I have just had a quick look at ‘A Cartoon History of the George Dubya Bush Years,’ by Elena Steier. This book is a collection of cartoons from the George W. Bush years as president of the United States. They are a comical look at those years and I’m sure will produce a laugh or two for some people. I however found little in it that amused me – perhaps because I live in Australia and don’t get all the political jokes based on the US political scene of the George W. Bush years.
I have to say that I found some of the cartoons quite offensive and a good number without anything that made them funny to my way of thinking at all. I quite openly state that I am a Christian and therefore some of the material in these cartoons is particularly shocking and offensive to me.
I have had a good laugh at a good number of the cartoons I have seen of George W. Bush in Australian papers, so I do not base my opinion of this book on my appreciation of George W. Bush as a president or for not being able to have a laugh at politics. I simply did not find this book particularly funny or appealing in any way. In fact, I have rid myself of it completely.
‘The World’s Funniest Proverbs,’ by James Alexander is 154 pages long (my copy). It brings together some of the funniest sayings in the world – well they are generally clever and slightly amusing if nothing else. The book provides some light relief from reading those somewhat more heavy and taxing works that some of us tend to read. There are only about 5 or 6 proverbs/sayings per page, so the book doesn’t take long to flick through and/or read.
Why read it? Well, it provides some amusement and perhaps helps to take the mind of more serious matters for a short time if nothing else. There is always a wealth of information and content here for clever and witty status updates on Facebook and/or Twitter too.
I haven’t spent a great deal of time reading it – but I have flicked through it when time permitted and when I just needed something a little lighter for a while. It’s good for that.
I have started to read ‘Terrorism and the Illuminati – A Three Thousand Year History,’ by David Livingstone. I haven’t read a lot as of yet, but it appears to be a book full of conspiracy theories about a secret society (the Illuminati) that are behind world events. Not being a believer in such a theory I am not sure just how much of this book I’ll be able to stomach, but having only read the introduction at this point I’ll try and keep myself restrained from speculating too much on the book. I do have to say that what I have read in the introduction had me thinking ‘is this for real?’ I don’t mean that in the sense of being convinced, but rather in the sense of ‘can anyone really believe this?’

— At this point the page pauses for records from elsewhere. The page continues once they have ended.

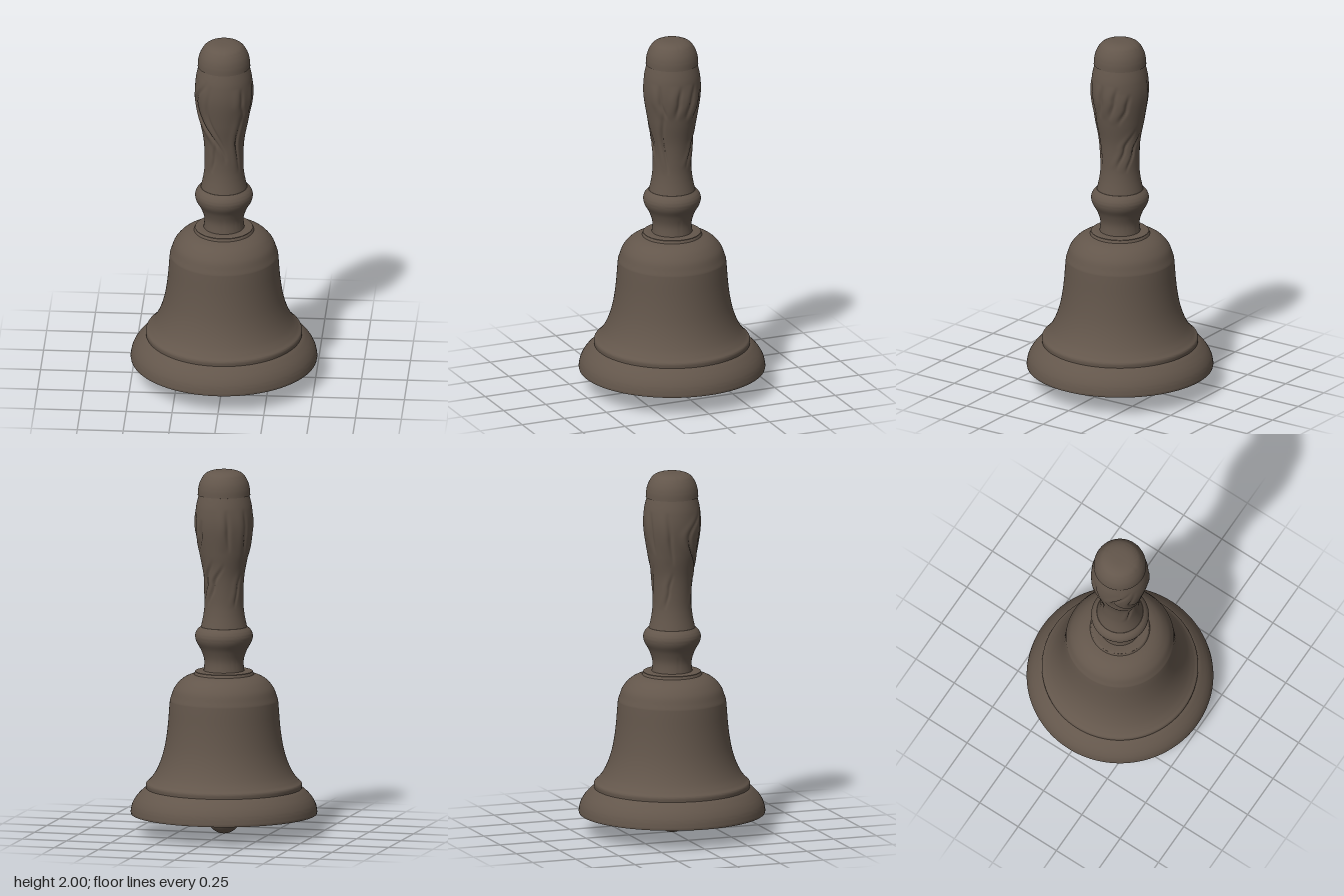
import * as THREE from 'three';
import { mergeVertices, toCreasedNormals } from 'three/addons/utils/BufferGeometryUtils.js';

// Smooth each run of [radius, y] points; runs meet at sharp edges
function profile(...runs) {
  return runs.flatMap((run) => {
    const pts = run.map(([r, y]) => new THREE.Vector2(r, y));
    if (pts.length < 3) return pts;
    return new THREE.SplineCurve(pts).getPoints(pts.length * 4)
      .map((p) => new THREE.Vector2(Math.max(p.x, 0), p.y));
  });
}

function turned(name, material, points, segments = 72) {
  let geo = new THREE.LatheGeometry(points, segments);
  geo.deleteAttribute('uv');
  geo.deleteAttribute('normal');
  geo = toCreasedNormals(mergeVertices(geo, 1e-5), 0.6);
  const mesh = new THREE.Mesh(geo, material);
  mesh.name = name;
  return mesh;
}

// Carved strokes on the grip: [angle, y] at top, middle and bottom, then depth
const strokes = [
  [[-0.6, 1.82], [-1.25, 1.66], [0.15, 1.31], 0.012],
  [[-0.45, 1.8], [-0.6, 1.62], [0.2, 1.33], 0.008],
  [[0.72, 1.78], [0.75, 1.68], [0.95, 1.58], 0.01],
  [[-0.35, 1.44], [-0.45, 1.35], [-0.6, 1.25], 0.008],
  [[0.85, 1.64], [0.7, 1.45], [0.95, 1.25], 0.01],
  [[1.5, 1.78], [1.42, 1.68], [1.3, 1.58], 0.01],
  [[2.05, 1.78], [1.95, 1.69], [1.75, 1.58], 0.01],
  [[2.5, 1.74], [2.4, 1.65], [2.1, 1.55], 0.01],
  [[2.9, 1.52], [2.4, 1.4], [2.0, 1.28], 0.009],
  [[3.4, 1.5], [2.9, 1.38], [2.5, 1.26], 0.009],
  [[3.5, 1.8], [3.55, 1.68], [3.6, 1.56], 0.009],
  [[4.2, 1.8], [4.3, 1.65], [4.4, 1.5], 0.009],
  [[4.4, 1.46], [4.2, 1.36], [4.0, 1.25], 0.007],
];

function carve(angle, y) {
  let offset = 0;
  for (const [top, mid, low, depth] of strokes) {
    const t = (top[1] - y) / (top[1] - low[1]);
    if (t <= 0 || t >= 1) continue;
    const tm = (top[1] - mid[1]) / (top[1] - low[1]);
    const centre = t < tm
      ? THREE.MathUtils.lerp(top[0], mid[0], THREE.MathUtils.smoothstep(t, 0, tm))
      : THREE.MathUtils.lerp(mid[0], low[0], THREE.MathUtils.smoothstep(t, tm, 1));
    const d = Math.atan2(Math.sin(angle - centre), Math.cos(angle - centre));
    const fade = Math.sin(Math.PI * t);
    // Narrow groove with a soft ridge beside it
    offset += depth * fade * (0.5 * Math.exp(-(((d + 0.22) / 0.16) ** 2)) - Math.exp(-((d / 0.07) ** 2)));
  }
  return offset;
}

function createGrip(material) {
  const curve = new THREE.SplineCurve([
    [0.127, 1.13], [0.111, 1.21], [0.105, 1.29], [0.111, 1.42], [0.135, 1.55],
    [0.156, 1.69], [0.153, 1.79], [0.136, 1.867],
  ].map(([r, y]) => new THREE.Vector2(r, y)));
  let geo = new THREE.LatheGeometry(curve.getPoints(90), 144);
  const pos = geo.attributes.position;
  for (let i = 0; i < pos.count; i++) {
    const x = pos.getX(i), y = pos.getY(i), z = pos.getZ(i);
    const r = Math.hypot(x, z);
    const s = (r + carve(Math.atan2(x, z), y)) / r;
    pos.setXYZ(i, x * s, y, z * s);
  }
  geo.deleteAttribute('uv');
  geo.deleteAttribute('normal');
  geo = mergeVertices(geo, 1e-5);
  geo.computeVertexNormals();
  const mesh = new THREE.Mesh(geo, material);
  mesh.name = 'carvedGrip';
  return mesh;
}

export function createModel() {
  const bronze = new THREE.MeshStandardMaterial({ color: 0x63564b });
  bronze.name = 'dark bronze';
  const bell = new THREE.Group();
  bell.name = 'handBell';

  // Hollow bell: inside from crown to lip, then outside back up
  bell.add(turned('bellBody', bronze, profile(
    [[0, 0.82], [0.14, 0.81], [0.22, 0.77], [0.255, 0.7], [0.27, 0.58], [0.295, 0.44],
      [0.34, 0.33], [0.4, 0.25], [0.45, 0.18], [0.475, 0.11]],
    [[0.475, 0.11], [0.506, 0.11]],
    [[0.508, 0.12], [0.5, 0.16], [0.478, 0.2], [0.445, 0.235], [0.424, 0.25]],
    [[0.424, 0.25], [0.424, 0.275], [0.405, 0.293], [0.377, 0.33], [0.35, 0.385], [0.329, 0.45],
      [0.315, 0.52], [0.305, 0.6], [0.298, 0.69], [0.294, 0.735]],
    [[0.294, 0.735], [0.287, 0.755], [0.27, 0.8], [0.237, 0.84], [0.2, 0.864], [0.163, 0.876]],
    [[0.163, 0.876], [0.157, 0.889], [0.14, 0.896], [0, 0.897]],
  ), 96));

  // Waisted collar with a rounded ring
  bell.add(turned('handleCollar', bronze, profile(
    [[0.113, 0.88], [0.107, 0.95], [0.125, 1.01], [0.15, 1.055], [0.157, 1.09], [0.147, 1.118], [0.127, 1.138]],
    [[0.127, 1.138], [0.09, 1.14]],
  )));
  bell.add(createGrip(bronze));

  // Domed end cap
  bell.add(turned('handleCap', bronze, profile(
    [[0.1, 1.855], [0.143, 1.862]],
    [[0.143, 1.862], [0.14, 1.9], [0.128, 1.94], [0.102, 1.978], [0.06, 1.996], [0, 2]],
  )));

  // Clapper hanging from the crown
  bell.add(turned('clapper', bronze, profile(
    [[0, 0], [0.035, 0.006], [0.07, 0.033], [0.09, 0.085], [0.08, 0.135], [0.055, 0.178],
      [0.06, 0.215], [0.07, 0.25], [0.055, 0.3]],
    [[0.055, 0.3], [0.065, 0.36], [0.078, 0.42], [0.06, 0.5], [0.045, 0.62], [0.045, 0.83]],
  ), 40));

  return bell;
}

With the death of Osama Bin Laden recently and the various conspiracy theories that have surfaced as a result, this sort of book will probably be enjoying a wider audience at the moment. If conspiracy theories interest you, then this book may very well be of interest to you. There are various associated links below.